Designated X-65, the aircraft is purpose-designed for testing and demonstrating active flow control (AFC) for multiple effects, including flight control at tactical speeds and performance enhancement across the flight envelope.
The AFC system supplies pressurized air to fourteen AFC effectors embedded across all flying surfaces, including multiple wing sweeps. The aircraft is designed to be modular, featuring replaceable outboard wings and swappable AFC effectors, which allows for future testing of additional AFC designs.
Active flow control technology has the potential to replace traditional flaps and rudders, which are used to maneuver most aircraft today. AFC may deliver benefits in areas such as aerodynamics, weight, and mechanical complexity. X-65 is designed to demonstrate the benefits of AFC for both commercial and military applications.
Component tooling and part fabrication for the 30 ft wingspan, uncrewed X-plane are now underway at Aurora facilities in West Virginia and Mississippi. Plans include building the airframe at Aurora West Virginia, followed by system integration and ground testing at Aurora’s headquarters in Manassas, Virginia.

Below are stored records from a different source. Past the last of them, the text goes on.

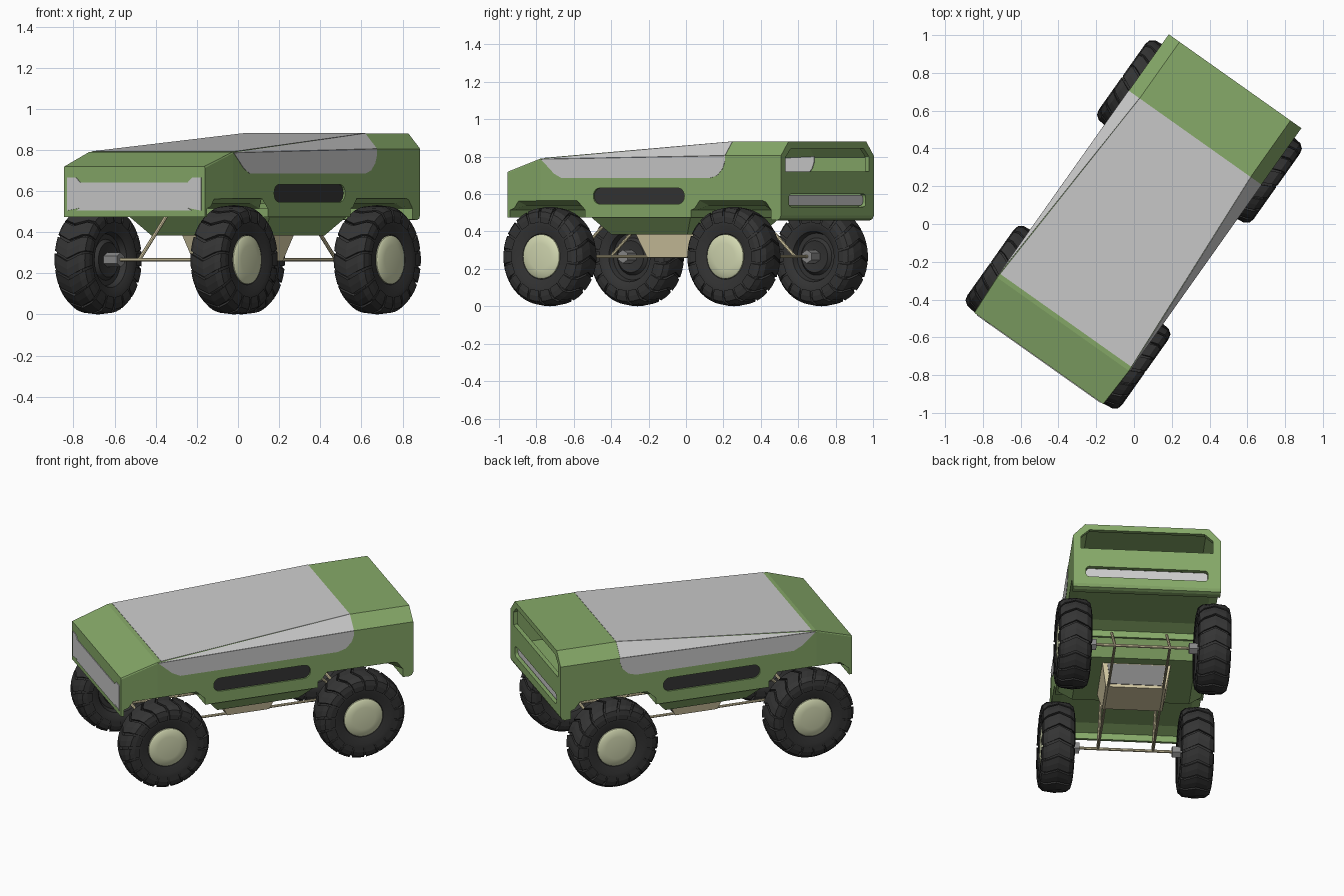
import bpy, bmesh
from math import sin, cos, pi, radians
from mathutils import Matrix, Vector

if "Cube" in bpy.data.objects:
    bpy.data.objects.remove(bpy.data.objects["Cube"])

def material(name, rgb):
    m = bpy.data.materials.new(name)
    m.diffuse_color = (*rgb, 1)
    m.use_nodes = True
    m.node_tree.nodes["Principled BSDF"].inputs["Base Color"].default_value = m.diffuse_color
    return m

GREEN = material("green_paint", (0.24, 0.40, 0.14))
DARK = material("dark_rubber", (0.035, 0.035, 0.035))
TAN = material("tan_frame", (0.72, 0.64, 0.40))
CREAM = material("cream_hub", (0.66, 0.70, 0.45))
STEEL = material("grey_steel", (0.25, 0.25, 0.25))

def finish(name, bm, mat, smooth=None):
    bmesh.ops.recalc_face_normals(bm, faces=bm.faces)
    me = bpy.data.meshes.new(name)
    bm.to_mesh(me)
    bm.free()
    ob = bpy.data.objects.new(name, me)
    bpy.context.collection.objects.link(ob)
    if mat:
        me.materials.append(mat)
    if smooth:
        bpy.ops.object.select_all(action='DESELECT')
        ob.select_set(True)
        bpy.context.view_layer.objects.active = ob
        bpy.ops.object.shade_smooth_by_angle(angle=radians(smooth))
    return ob

def add_loft(bm, rings):
    vs = [[bm.verts.new(p) for p in r] for r in rings]
    n = len(rings[0])
    for r, q in zip(vs, vs[1:]):
        for i in range(n):
            bm.faces.new((r[i], r[(i + 1) % n], q[(i + 1) % n], q[i]))
    bm.faces.new(vs[0][::-1])
    bm.faces.new(vs[-1])

def loft(name, rings, mat=None, smooth=None):
    bm = bmesh.new()
    add_loft(bm, rings)
    return finish(name, bm, mat, smooth)

def prism_x(name, pts, x0, x1, mat=None):      # outline in y,z
    return loft(name, [[(x, y, z) for y, z in pts] for x in (x0, x1)], mat)

def prism_y(name, pts, y0, y1, mat=None):      # outline in x,z
    return loft(name, [[(x, y, z) for x, z in pts] for y in (y0, y1)], mat)

def slot(hw, z0, z1, r, c=0):                   # rounded rectangle outline
    out = []
    for sx, z, a0 in ((1, z1 - r, 0), (-1, z1 - r, 90), (-1, z0 + r, 180), (1, z0 + r, 270)):
        for k in range(6):
            a = radians(a0 + k * 18)
            out.append((c + sx * (hw - r) + r * cos(a), z + r * sin(a)))
    return out

def lathe(name, prof, centre, side, mat, seg=48, smooth=35):
    bm = bmesh.new()
    rings = []
    for x, r in prof:
        n = 1 if r == 0 else seg
        rings.append([bm.verts.new((centre[0] + side * x, centre[1] + r * cos(2 * pi * i / seg),
                                    centre[2] + r * sin(2 * pi * i / seg))) for i in range(n)])
    for a, b in zip(rings, rings[1:]):
        for i in range(seg):
            j = (i + 1) % seg
            f = [a[i % len(a)], a[j % len(a)], b[j % len(b)], b[i % len(b)]]
            bm.faces.new(list(dict.fromkeys(f)))
    return finish(name, bm, mat, smooth)

def rod(name, p, q, r, mat, seg=8):
    p, q = Vector(p), Vector(q)
    bm = bmesh.new()
    rot = (q - p).to_track_quat('Z', 'Y').to_matrix().to_4x4()
    bmesh.ops.create_cone(bm, cap_ends=True, segments=seg, radius1=r, radius2=r,
                          depth=(q - p).length, matrix=Matrix.Translation((p + q) / 2) @ rot)
    return finish(name, bm, mat)

def cut(ob, cutter):
    m = ob.modifiers.new("cut", 'BOOLEAN')
    m.operation, m.solver, m.object = 'DIFFERENCE', 'EXACT', cutter
    bpy.context.view_layer.update()
    me = bpy.data.meshes.new_from_object(ob.evaluated_get(bpy.context.evaluated_depsgraph_get()))
    ob.modifiers.clear()
    ob.data = me
    bpy.data.objects.remove(cutter)

# Body shell: half sections (y, side width, bottom z, shoulder z, roof width, roof z)
def section(y, w, zb, zm, wt, zt):
    half = [(w, zb), (w, zm), (wt, zt)]
    return [(x, y, z) for x, z in half] + [(-x, y, z) for x, z in half[::-1]]

body = loft("body", [section(*s) for s in (
    (-.872, .42, .475, .712, .417, .72), (-.65, .43, .475, .784, .427, .79),
    (.56, .43, .475, .805, .36, .88), (.85, .43, .462, .805, .36, .88),
    (.90, .43, .46, .805, .36, .88), (.918, .43, .467, .805, .36, .88),
    (.926, .43, .485, .805, .36, .88))], GREEN)

# Hollow cabin
cut(body, loft("cabin_cutter", [section(*s) for s in (
    (-.55, .40, .59, .745, .39, .76), (.56, .40, .59, .795, .345, .855),
    (.90, .40, .59, .795, .345, .855))]))

# Wheel arches, flaring outward
for cy, k in ((-.605, .95), (.60, 1)):
    rings = []
    for x, d, z in ((-.45, 0, .575), (-.38, .03, .54), (.38, .03, .54), (.45, 0, .575)):
        h = [(.262, .40), (.262, .515), (.215 - d, z)]
        rings.append([(x, cy + y * k, q) for y, q in h] + [(x, cy - y * k, q) for y, q in h[::-1]])
    cut(body, loft("arch_cutter", rings))

# Rear opening and light slit
cut(body, prism_y("rear_cutter", [(.385, .72), (.385, .80), (.335, .845), (-.335, .845),
                                  (-.385, .80), (-.385, .72)], .85, 1))
cut(body, prism_y("slit_cutter", slot(.355, .532, .60, .02), .89, 1))
prism_y("rear_light", slot(.354, .54, .595, .02), .88, .908)

# Side slots with dark inserts, and grey side windows
for s, tag in ((1, "right"), (-1, "left")):
    outline = slot(.298, .547, .632, .04, -.005)
    cut(body, prism_x("slot_cutter", outline, s * .41, s * .5))
    prism_x(tag + "_slot_insert", outline, s * .39, s * .42, DARK)
    prism_x(tag + "_side_window", [(-.645, .786), (-.56, .71), (-.51, .685), (.46, .685), (.51, .70),
                                   (.545, .735), (.56, .775), (.56, .805)], s * .395, s * .432)
    tri = [(.43, -.645, .786), (.43, .56, .805), (.36, .56, .88)]
    n = Vector((.0015, 0, .0015))
    loft(tag + "_roof_corner", [[((x + k * n.x) * s, y, z + k * n.z) for x, y, z in tri]
                                for k in (-3, 1)])

# Grey roof panel
top = [(-.425, -.625, .792), (.425, -.625, .792), (.36, .56, .88), (-.36, .56, .88)]
loft("roof_panel", [[(x, y, z + d) for x, y, z in top] for d in (-.004, .002)])

# Front grille, taller at both ends
g = [(.40, .505), (.40, .665), (.345, .665), (.32, .642)]
h = [(.32, .518), (.345, .505)]
prism_y("front_grille", g + [(-x, z) for x, z in g[::-1]] + [(-x, z) for x, z in h] + h[::-1],
        -.876, -.86)

# Tapered belly and tan under-box
def taper(name, w0, l0, z0, w1, l1, z1, mat):
    return loft(name, [[(x * w, y * l, z) for x, y in ((-1, -1), (1, -1), (1, 1), (-1, 1))]
                       for w, l, z in ((w0, l0, z0), (w1, l1, z1))], mat)

taper("belly", .428, .335, .488, .34, .25, .385, GREEN)
taper("under_box", .20, .19, .39, .175, .13, .26, TAN)
loft("box_rear_plate", [[(x, y + d, z) for x, y, z in ((-.17, .186, .38), (.17, .186, .38),
     (.15, .137, .275), (-.15, .137, .275))] for d in (-.005, .004)], STEEL)

# Wheels, axles and struts
R = .266
for cy, end in ((-.605, "front"), (.60, "rear")):
    rod(end + "_axle", (-.30, cy, R), (.30, cy, R), .009, TAN)
    for s, side in ((1, "right"), (-1, "left")):
        tag, c = end + "_" + side, (s * .405, cy, R)
        lathe(tag + "_tyre", [(-.045, 0), (-.045, .125), (-.075, .135), (-.088, .165), (-.09, .215),
              (-.075, .243), (0, .252), (.075, .243), (.09, .215), (.088, .165), (.078, .122),
              (.06, .112), (.06, 0)], c, s, DARK)
        lathe(tag + "_hub_cap", [(.06, 0), (.06, .118), (.08, .118), (.087, .108), (.092, .07),
              (.094, 0)], c, s, CREAM)
        lathe(tag + "_inner_rim", [(-.05, 0), (-.062, .085), (-.045, .10), (-.04, 0)], c, s, DARK)
        rod(tag + "_motor", (s * .37, cy, R), (s * .27, cy, R), .036, STEEL, 6)
        bm = bmesh.new()
        lugs = 18
        for i in range(lugs):
            rings = []
            for x, r in ((-.097, .212), (-.09, .24), (-.065, .259), (0, .266), (.065, .259),
                         (.09, .24), (.097, .212)):
                t = 2 * pi * i / lugs + .16 * abs(x) / .09
                w = pi / lugs * .84
                rings.append([(c[0] + x, cy + q * sin(t + u), R + q * cos(t + u))
                              for q, u in ((r - .03, -w), (r, -w), (r, 0), (r, w), (r - .03, w))])
            add_loft(bm, rings)
        finish(tag + "_tread", bm, DARK)
        e = 1 if cy > 0 else -1
        rod(tag + "_strut", (s * .16, cy, R), (s * .16, cy - e * .23, .48), .009, TAN)
for s, side in ((1, "right"), (-1, "left")):
    rod(side + "_long_rod", (s * .16, -.605, R), (s * .16, .60, R), .008, TAN)

# Turn the whole vehicle to its diagonal pose
turn = Matrix.Rotation(radians(-35.3), 4, 'Z')
for ob in bpy.context.scene.objects:
    ob.data.transform(turn)
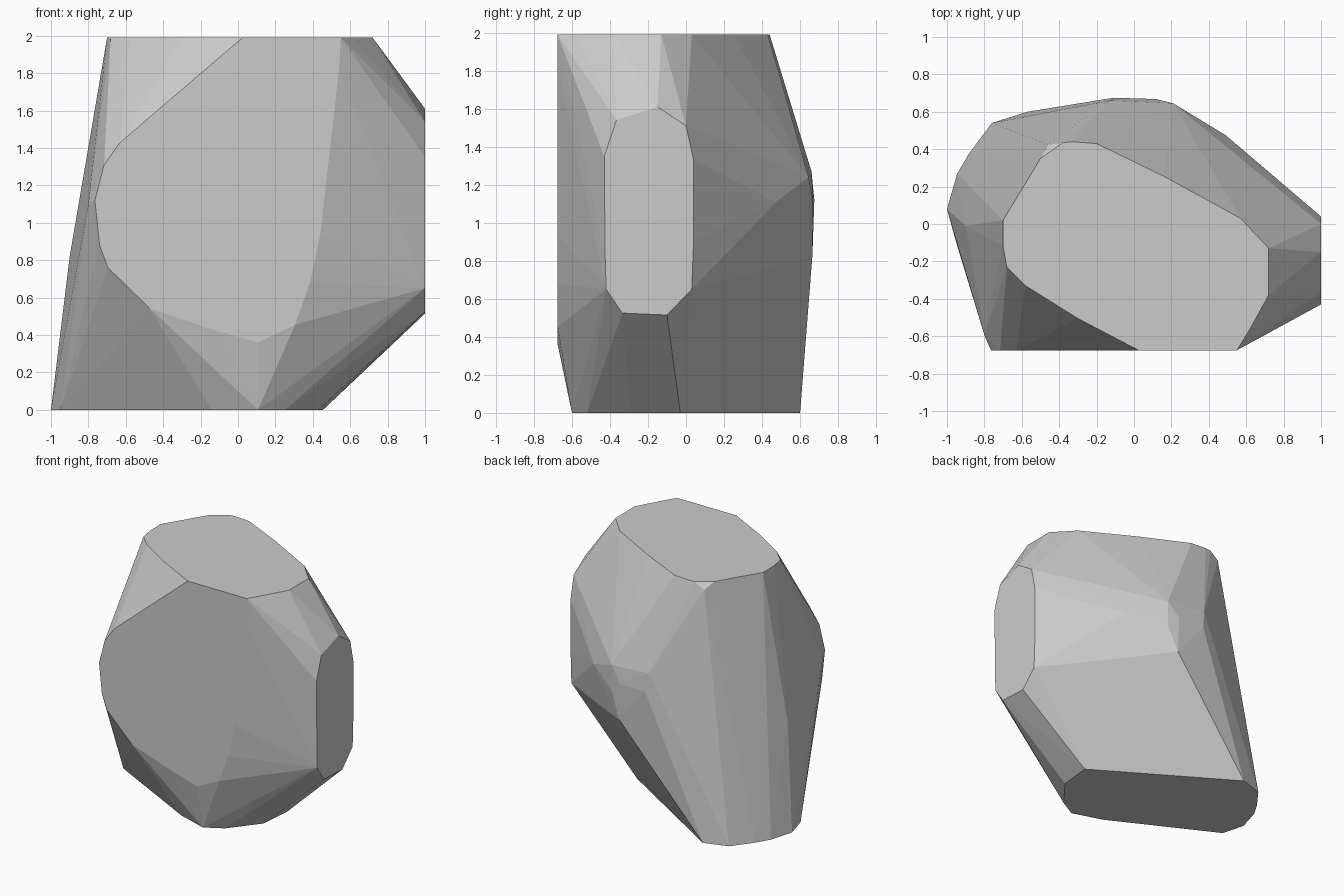
import bpy, bmesh, math

HEIGHT, FRONT, RIGHT = 1.99, -0.675, 1.0

# Flat cut outlines, each lying in one plane
top_cut = [(-.70, .02), (-.50, .35), (-.38, .435), (-.33, .44), (-.20, .43),
           (.16, .255), (.57, .03), (.72, -.13), (.72, -.38), (.615, -.57),
           (-.30, -.505), (-.58, -.33), (-.68, -.23), (-.70, -.12)]
base_cut = [(.455, -.03), (-.57, .60), (-.76, .54), (-.88, .38), (-.945, .27),
            (-1.0, .08), (-.95, -.10), (-.14, -.52), (.107, -.60),
            (.25, -.52), (.43, -.29)]
right_cut = [(-.366, 1.54), (-.43, 1.35), (-.425, .82), (-.42, .65),
             (-.335, .525), (-.10, .515), (.03, .65), (.04, .91),
             (.04, 1.33), (0, 1.51), (-.15, 1.61)]
front_cut = [(.025, 1.99), (-.63, 1.43), (-.716, 1.31), (-.765, 1.12),
             (-.74, .88), (-.695, .76), (-.475, .545), (-.14, .43),
             (.107, .36), (.305, .455), (.385, .68), (.44, .94),
             (.54, 1.82), (.55, 1.99)]

# Bulging corners on the back and left
corners = [(-.13, .66, 1.27), (-.11, .675, 1.12), (.13, .665, .83),
           (.12, .668, 1.12), (.21, .645, 1.24), (.21, .645, 1.03),
           (.49, .475, 1.11), (.34, .51, .78), (-.46, .425, 1.94),
           (-.90, -.01, .82), (-.80, -.595, 1.10)]

points = [(x, y, HEIGHT) for x, y in top_cut]
points += [(x, y, 0) for x, y in base_cut]
points += [(RIGHT, y, z) for y, z in right_cut]
points += [(x, FRONT, z) for x, z in front_cut]
points += corners

# Faceted boulder: hull stretched over the outlines
bm = bmesh.new()
for p in points:
    bm.verts.new(p)
hull = bmesh.ops.convex_hull(bm, input=bm.verts[:])
loose = [v for v in bm.verts if not v.link_faces]
bmesh.ops.delete(bm, geom=loose, context='VERTS')
bmesh.ops.dissolve_limit(bm, angle_limit=math.radians(0.5),
                         verts=bm.verts[:], edges=bm.edges[:])
bmesh.ops.recalc_face_normals(bm, faces=bm.faces[:])

mesh = bpy.data.meshes.new("boulder")
bm.to_mesh(mesh)
bm.free()
boulder = bpy.data.objects.new("boulder", mesh)
bpy.context.collection.objects.link(boulder)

The manufacturing phase of the program follows three years of work, across Aurora and Boeing, in design conceptualization, preliminary and detailed design, wind tunnel testing, AFC system testing, and more. The program would culminate in flight tests of the full-scale, 7000 lb. X-65 aircraft at speeds up to Mach 0.7. Flight testing is targeted for summer 2025.
Kevin Uleck, CRANE program director at Aurora Flight Sciences, said; “As we move into the manufacturing phase, we are getting ever closer to fulfilling the goal of validating AFC technology and helping to open the design trade space for future applications.
“X-65 has the potential to change the future of aircraft design. Aurora is honored to support DARPA on this groundbreaking program.”